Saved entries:
* * *

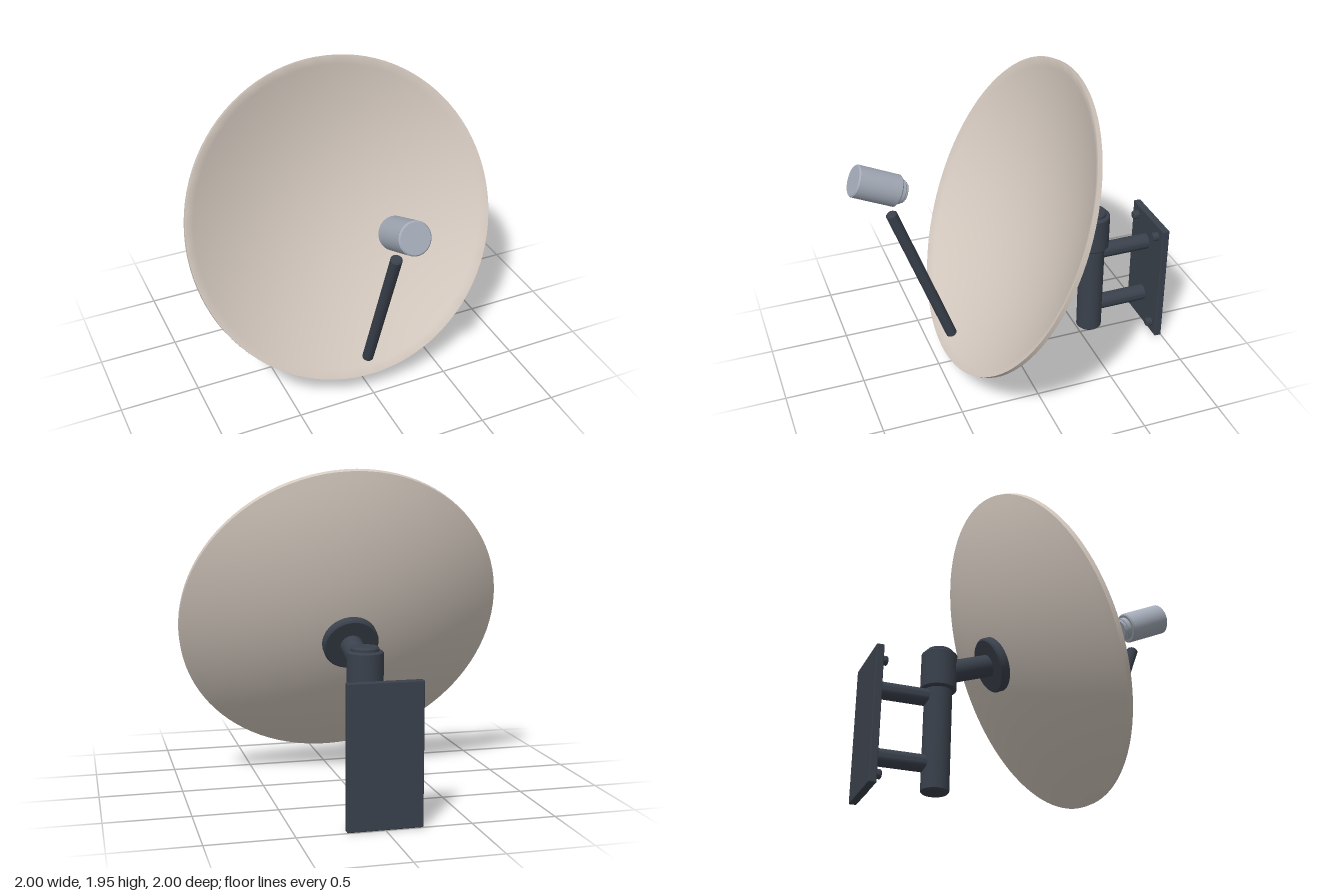
import * as THREE from 'three';
import { toCreasedNormals } from 'three/addons/utils/BufferGeometryUtils.js';
import { RoundedBoxGeometry } from 'three/addons/geometries/RoundedBoxGeometry.js';

const UP = new THREE.Vector3(0, 1, 0);
const TILT = THREE.MathUtils.degToRad(25);
const AXIS = new THREE.Vector3(0, Math.sin(TILT), Math.cos(TILT)); // where the dish looks
const RIM = new THREE.Vector3(0, 1.047, 0.053); // centre of the rim plane

export function createModel() {
  const root = new THREE.Group();
  root.name = 'satelliteDish';
  const cream = new THREE.MeshStandardMaterial({ color: 0xd3c8be });
  const charcoal = new THREE.MeshStandardMaterial({ color: 0x3a414c });
  const grey = new THREE.MeshStandardMaterial({ color: 0xa3abb7 });
  cream.name = 'cream';
  charcoal.name = 'charcoal';
  grey.name = 'grey';

  const add = (name, geometry, material) => {
    const mesh = new THREE.Mesh(geometry, material);
    mesh.name = name;
    root.add(mesh);
    return mesh;
  };

  // Turned solid: profile of [radius, height], crisp at the corners
  const turned = (profile, segments) => toCreasedNormals(
    new THREE.LatheGeometry(profile.map(([r, h]) => new THREE.Vector2(r, h)), segments), 0.5);

  // Cylinder with bevelled ends between two points
  const rod = (name, a, b, r, material = charcoal, bevel = 0.01) => {
    const dir = b.clone().sub(a);
    const len = dir.length();
    const mesh = add(name, turned([
      [0, 0], [r - bevel, 0], [r, bevel], [r, len - bevel], [r - bevel, len], [0, len],
    ], 40), material);
    mesh.position.copy(a);
    mesh.quaternion.setFromUnitVectors(UP, dir.normalize());
    return mesh;
  };
  const v = (x, y, z) => new THREE.Vector3(x, y, z);
  const along = (origin, d) => origin.clone().addScaledVector(AXIS, d);

  // Parabolic reflector: back surface, rim band, then front surface
  const profile = [];
  const steps = 20;
  for (let i = 0; i <= steps; i++) {
    const r = i / steps;
    profile.push([r, -0.28 + 0.25 * r * r]);
  }
  for (let i = steps; i >= 0; i--) {
    const r = i / steps;
    profile.push([r * 0.995, -0.25 + 0.25 * r * r]);
  }
  profile.splice(steps + 1, 0, [1, 0]);
  const reflector = add('reflector', turned(profile, 96), cream);
  reflector.position.copy(RIM);
  reflector.quaternion.setFromUnitVectors(UP, AXIS);

  // Hub on the back of the reflector and its neck to the mast
  rod('hubDisc', along(RIM, -0.335), along(RIM, -0.275), 0.17);
  rod('hubNeck', along(RIM, -0.32), v(0, 0.8, -0.56), 0.068);

  // Mast with clamp collar
  rod('mast', v(0, 0.055, -0.56), v(0, 0.95, -0.56), 0.083);
  rod('mastCollar', v(0, 0.685, -0.56), v(0, 0.925, -0.56), 0.107);

  // Wall plate, standoffs and bolts
  add('wallPlate', new RoundedBoxGeometry(0.434, 0.825, 0.046, 2, 0.006), charcoal)
    .position.set(0, 0.4135, -0.977);
  for (const y of [0.225, 0.635]) {
    rod('standoff', v(0, y, -0.96), v(0, y, -0.56), 0.052);
  }
  for (const x of [-0.145, 0.145]) {
    for (const y of [0.075, 0.757]) {
      rod('bolt', v(x, y, -0.96), v(x, y, -0.915), 0.028, charcoal, 0.007);
    }
  }

  // Arm rising from the lower rim
  rod('feedArm', v(0, 0.22, 0.403), v(0, 1.2, 0.753), 0.035);

  // Receiver head facing the reflector
  const front = v(0, 1.463, 0.96);
  rod('receiverBody', along(front, -0.28), front, 0.097, grey, 0.008);
  rod('receiverNeck', along(front, -0.31), along(front, -0.27), 0.073, grey, 0.005);
  rod('receiverHorn', along(front, -0.325), along(front, -0.27), 0.064, grey, 0.005);

  return root;
}
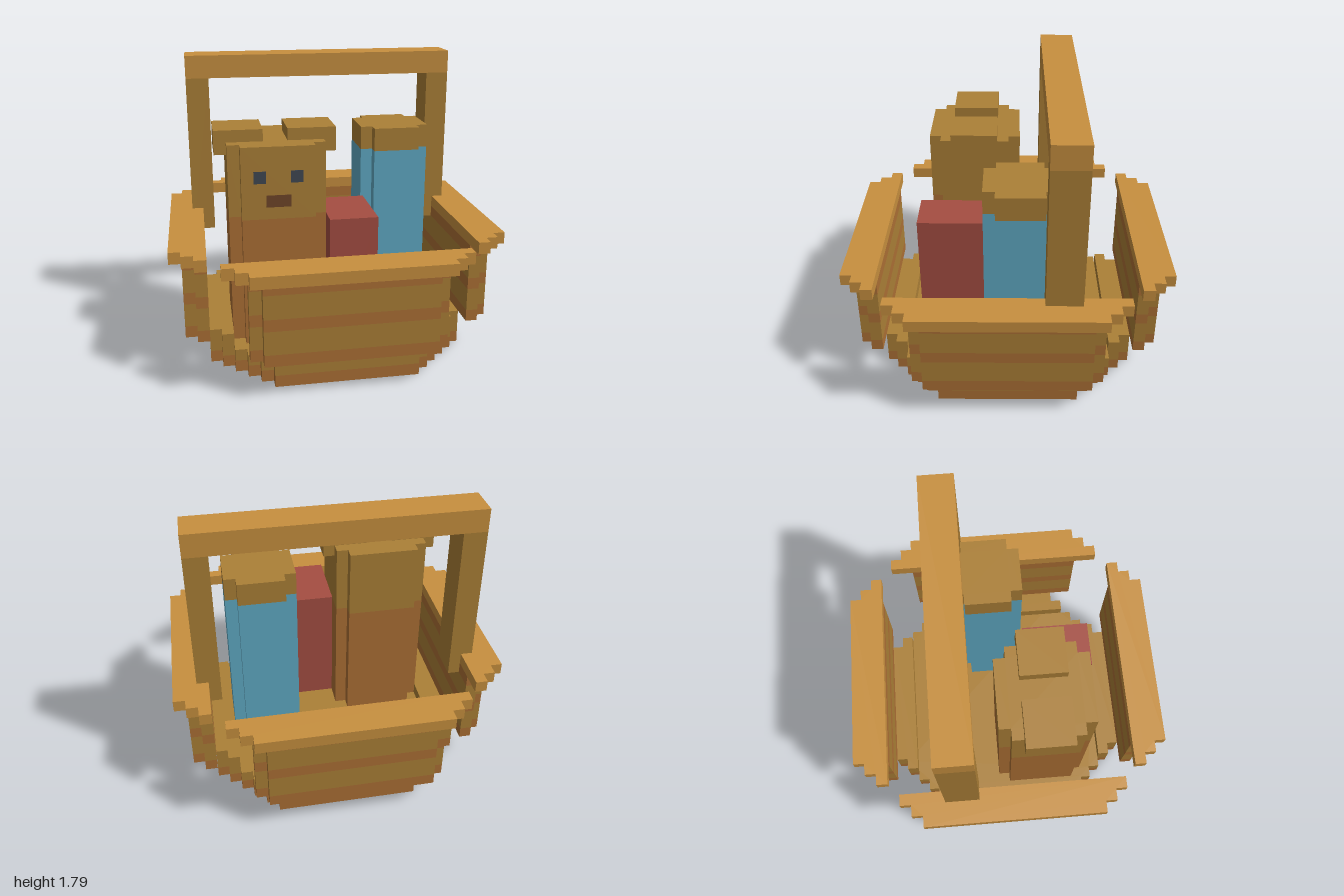
import * as THREE from 'three';

const U = 1 / 14; // one block

const mat = (color) => new THREE.MeshStandardMaterial({ color, flatShading: true });
const MATS = {
  wicker: mat(0xac8037), band: mat(0xad7035), trim: mat(0xc8903f), red: mat(0xa54e42),
  blue: mat(0x60abc5), eye: mat(0x404852), nose: mat(0x6f4528),
};

// Axis-aligned block given by its limits in block units
function block(parent, name, m, [x0, x1], [y0, y1], [z0, z1]) {
  const geo = new THREE.BoxGeometry((x1 - x0) * U, (y1 - y0) * U, (z1 - z0) * U);
  geo.translate(((x0 + x1) / 2) * U, ((y0 + y1) / 2) * U, ((z0 + z1) / 2) * U);
  const mesh = new THREE.Mesh(geo, MATS[m]);
  mesh.name = name;
  parent.add(mesh);
}

// Upright slab with a stepped plan; rows are [z0, z1, half width] about x = cx
function slab(parent, name, m, rows, [y0, y1], cx = 0) {
  const right = rows.flatMap(([z0, z1, w]) => [[w, z0], [w, z1]]);
  const left = right.map(([x, z]) => [-x, z]).reverse();
  const pts = [...right, ...left].map(([x, z]) => new THREE.Vector2((x + cx) * U, z * U));
  const geo = new THREE.ExtrudeGeometry(new THREE.Shape(pts), { depth: (y1 - y0) * U, bevelEnabled: false });
  geo.rotateX(Math.PI / 2).translate(0, y1 * U, 0);
  const mesh = new THREE.Mesh(geo, MATS[m]);
  mesh.name = name;
  parent.add(mesh);
}

function group(parent, name) {
  const g = new THREE.Group();
  g.name = name;
  parent.add(g);
  return g;
}

export function createModel() {
  const model = new THREE.Group();
  model.name = 'picnicBasket';

  // Stepped round floor
  const base = group(model, 'base');
  const steps = [6, 7, 8, 9, 10];
  const floor = [
    ...steps.map((w, i) => [i - 11, i - 10, w]),
    [-6, 6, 11],
    ...steps.map((w, i) => [10 - i, 11 - i, w]).reverse(),
  ];
  slab(base, 'floorBand', 'band', floor, [0, 1]);
  slab(base, 'floor', 'wicker', floor, [1, 2]);

  // Four sides: kerb, striped wall and overhanging rim
  for (let k = 0; k < 4; k++) {
    const side = group(model, 'side' + (k + 1));
    side.rotation.y = (k * Math.PI) / 2;
    slab(side, 'kerb', 'wicker', [[9, 10, 7], [10, 11, 6]], [2, 3]);
    const wall = [[11, 12, 8], [12, 13, 7]];
    for (const y of [3, 6, 9]) slab(side, 'wallBand', 'band', wall, [y, y + 1]);
    for (const y of [4, 7]) slab(side, 'wallPanel', 'wicker', wall, [y, y + 2]);
    slab(side, 'rim', 'trim', [[11, 12, 10], [12, 13, 9], [13, 14, 8]], [10, 11]);
  }

  // Handle
  const handle = group(model, 'handle');
  block(handle, 'leftPost', 'wicker', [10, 12], [9, 23], [-6, -3]);
  block(handle, 'rightPost', 'wicker', [-12, -10], [9, 23], [-6, -3]);
  block(handle, 'crossbar', 'trim', [-12, 12], [23, 25], [-6, -3]);

  // Toy bear
  const bear = group(model, 'toyBear');
  const plan = [[-1, 0, 3], [0, 6, 4], [6, 7, 3]];
  slab(bear, 'body', 'band', plan, [2, 13], -5);
  slab(bear, 'head', 'wicker', plan, [13, 19], -5);
  for (const x of [-10, -4]) block(bear, 'ear', 'wicker', [x, x + 4], [18, 20], [1, 5]);
  for (const x of [-7, -4]) block(bear, 'eye', 'eye', [x, x + 1], [16, 17], [6.5, 7.03]);
  block(bear, 'nose', 'nose', [-6, -4], [14, 15], [6.5, 7.03]);

  // Red box
  block(model, 'redBox', 'red', [-1, 3], [2, 13], [2, 8]);

  // Flask with cap
  const flask = group(model, 'flask');
  const round = [[-4, -3, 2], [-3, 1, 3], [1, 2, 2]];
  slab(flask, 'flaskBody', 'blue', round, [2, 17], 6);
  slab(flask, 'flaskCap', 'wicker', round, [17, 19], 6);

  return model;
}
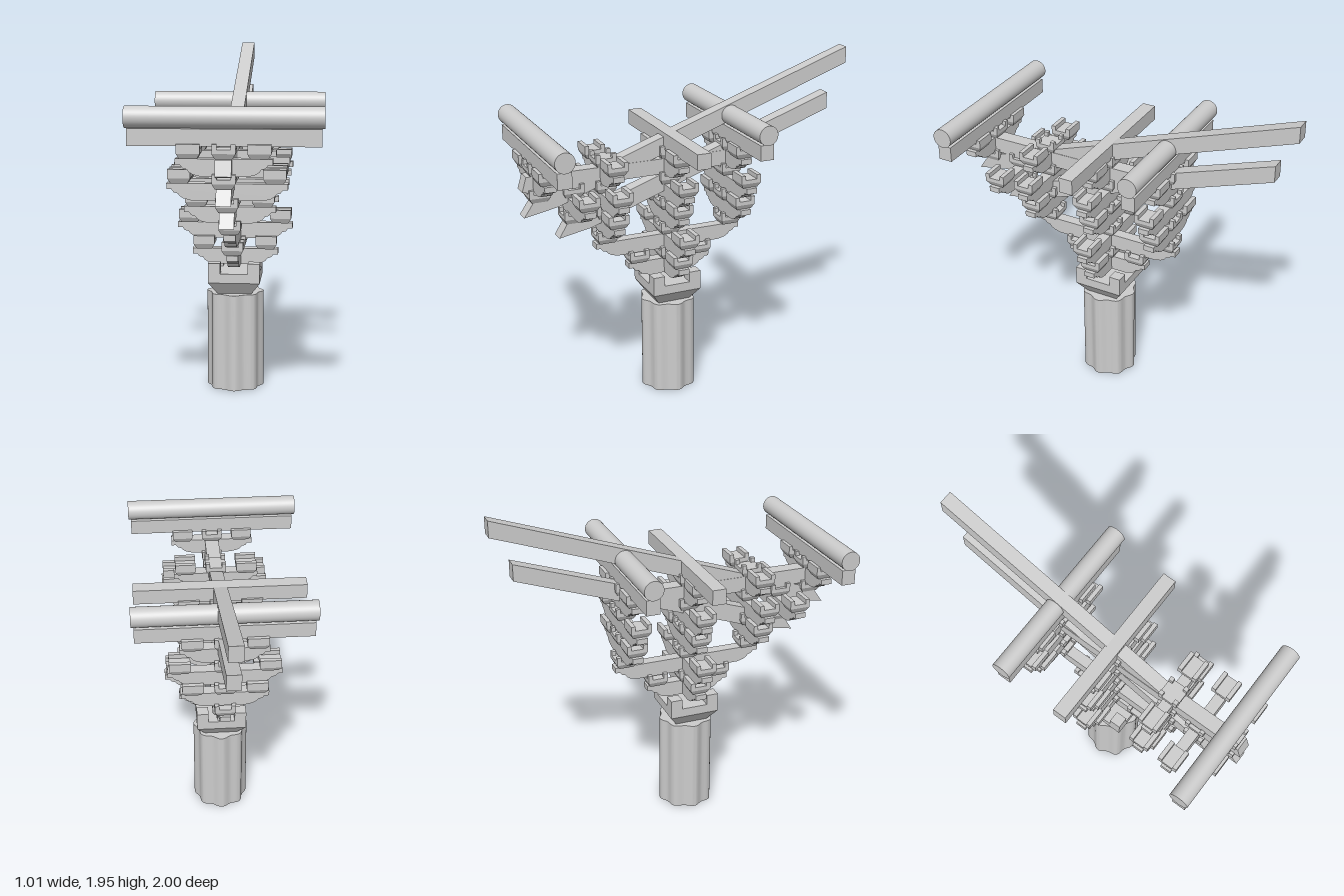
import * as THREE from 'three';
import { mergeGeometries, toCreasedNormals } from 'three/addons/utils/BufferGeometryUtils.js';

const timber = new THREE.MeshStandardMaterial({ color: 0xcccccc });
timber.name = 'timber grey';

const CZ = 0.134;                           // column axis
const ROWS = [CZ + 0.385, CZ, CZ - 0.385];  // rows of cross arms
const armY = i => 0.72 + 0.152 * i;         // underside of each tier
const ARM_H = 0.09;

export function createModel() {
  const model = new THREE.Group();
  model.name = 'bracketSet';

  const add = (name, geo, x = 0, y = 0, z = 0) => {
    const m = new THREE.Mesh(geo, timber);
    m.name = name;
    m.position.set(x, y, z);
    model.add(m);
    return m;
  };

  // Extrude a side outline, centred on its thickness; alongZ turns it front to back
  const plank = (points, thick, alongZ) => {
    const shape = new THREE.Shape(points.map(p => new THREE.Vector2(...p)));
    const g = new THREE.ExtrudeGeometry(shape, { depth: thick, bevelEnabled: false });
    g.translate(0, 0, -thick / 2);
    if (alongZ) g.rotateY(-Math.PI / 2);
    return g;
  };

  // Bearing block: tapered foot, solid body, and corner posts or side walls around the slot
  const blockGeo = (foot, half, slot, y1, y2, y3, cross) => {
    const taper = new THREE.CylinderGeometry(half * Math.SQRT2, foot * Math.SQRT2, y1, 4);
    taper.rotateY(Math.PI / 4);
    taper.translate(0, y1 / 2, 0);
    const parts = [toCreasedNormals(taper, 0.3)];
    const box = (w, h, d, x, y, z) => {
      const b = new THREE.BoxGeometry(w, h, d).toNonIndexed();
      b.translate(x, y, z);
      parts.push(b);
    };
    box(half * 2, y2 - y1, half * 2, 0, (y1 + y2) / 2, 0);
    const w = half - slot, c = (half + slot) / 2, h = y3 - y2, y = (y2 + y3) / 2;
    for (const s of [-1, 1]) {
      if (cross) for (const t of [-1, 1]) box(w, h, w, s * c, y, t * c);
      else box(half * 2, h, w, 0, y, s * c);
    }
    return mergeGeometries(parts);
  };

  // Lobed column
  const lobes = [];
  for (let i = 0; i < 128; i++) {
    const a = i / 128 * Math.PI * 2, r = 0.154 + 0.009 * Math.cos(8 * a);
    lobes.push(new THREE.Vector2(Math.cos(a) * r, Math.sin(a) * r));
  }
  const col = new THREE.ExtrudeGeometry(new THREE.Shape(lobes), { depth: 0.56, bevelEnabled: false });
  col.rotateX(-Math.PI / 2);
  add('column', toCreasedNormals(col, 0.6), 0, 0, CZ);

  // Large cap block
  add('capBlock', blockGeo(0.098, 0.147, 0.078, 0.07, 0.123, 0.183, true), 0, 0.56, CZ);

  const endBlock = blockGeo(0.045, 0.06, 0.035, 0.028, 0.05, 0.076, false);
  const crossBlock = blockGeo(0.045, 0.06, 0.035, 0.028, 0.05, 0.076, true);

  // Bracket arm with stepped, curved-up ends
  const armGeo = (h, alongZ) => {
    const right = [[h - 0.13, 0], [h - 0.09, 0.01], [h - 0.07, 0.022], [h - 0.06, 0.036],
      [h - 0.038, 0.042], [h - 0.026, 0.058], [h, 0.058], [h, ARM_H]];
    const left = right.map(([x, y]) => [-x, y]).reverse();
    return plank([...right, ...left], 0.064, alongZ);
  };

  // Side-to-side arm with blocks on its ends and middle
  const crossArm = (tier, half, z) => {
    const y = armY(tier), top = y + ARM_H;
    add('crossArm', armGeo(half, false), 0, y, z);
    for (const s of [-1, 1]) add('endBlock', endBlock, s * (half - 0.068), top, z);
    add('centreBlock', crossBlock, 0, top, z);
  };
  crossArm(0, 0.245, CZ);
  crossArm(1, 0.328, CZ);
  for (const z of ROWS) {
    crossArm(2, 0.248, z);
    crossArm(3, 0.318, z);
    crossArm(4, 0.248, z);
  }
  crossArm(3, 0.318, 0.71);
  crossArm(4, 0.248, 0.905);

  // Front-to-back arms with blocks near their ends
  [[0, 0.252, 0.194], [1, 0.447, 0.385]].forEach(([tier, half, at]) => {
    add('lengthArm', armGeo(half, true), 0, armY(tier), CZ);
    for (const s of [-1, 1]) add('armBlock', crossBlock, 0, armY(tier) + ARM_H, CZ + s * at);
  });

  // Blocks seated on the slanting levers
  add('leverBlock', crossBlock, 0, armY(3) - 0.062, 0.71);
  add('leverBlock', crossBlock, 0, armY(4) - 0.062, 0.905);

  // Slanting lever beams with beaked front tips (z, y outlines)
  add('upperLever', plank([[-1, 1.855], [0.8, 1.222], [0.995, 1.185], [0.93, 1.28], [-1, 1.95]].reverse(), 0.079, true));
  add('lowerLever', plank([[-0.882, 1.592], [0.603, 1.072], [0.8, 1.035], [0.737, 1.137], [-0.882, 1.689]].reverse(), 0.079, true));

  // Level beam with a cut nose
  add('noseBeam', plank([[-0.275, 1.33], [0.96, 1.325], [1, 1.335], [0.975, 1.418], [-0.275, 1.418]], 0.084, true));

  // Square beams and round purlins on top
  for (const z of [0.905, 0.127, -0.25])
    add('topBeam', new THREE.BoxGeometry(0.985, 0.088, 0.08), 0, 1.526, z);
  for (const z of [0.905, -0.25])
    add('purlin', new THREE.CylinderGeometry(0.056, 0.056, 1.014, 40), 0, 1.625, z).rotation.z = Math.PI / 2;

  return model;
}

* * *

ABOUT THIS EXERCISE:
Count lines above with the word "true". Give the number only.

OUTPUT:
7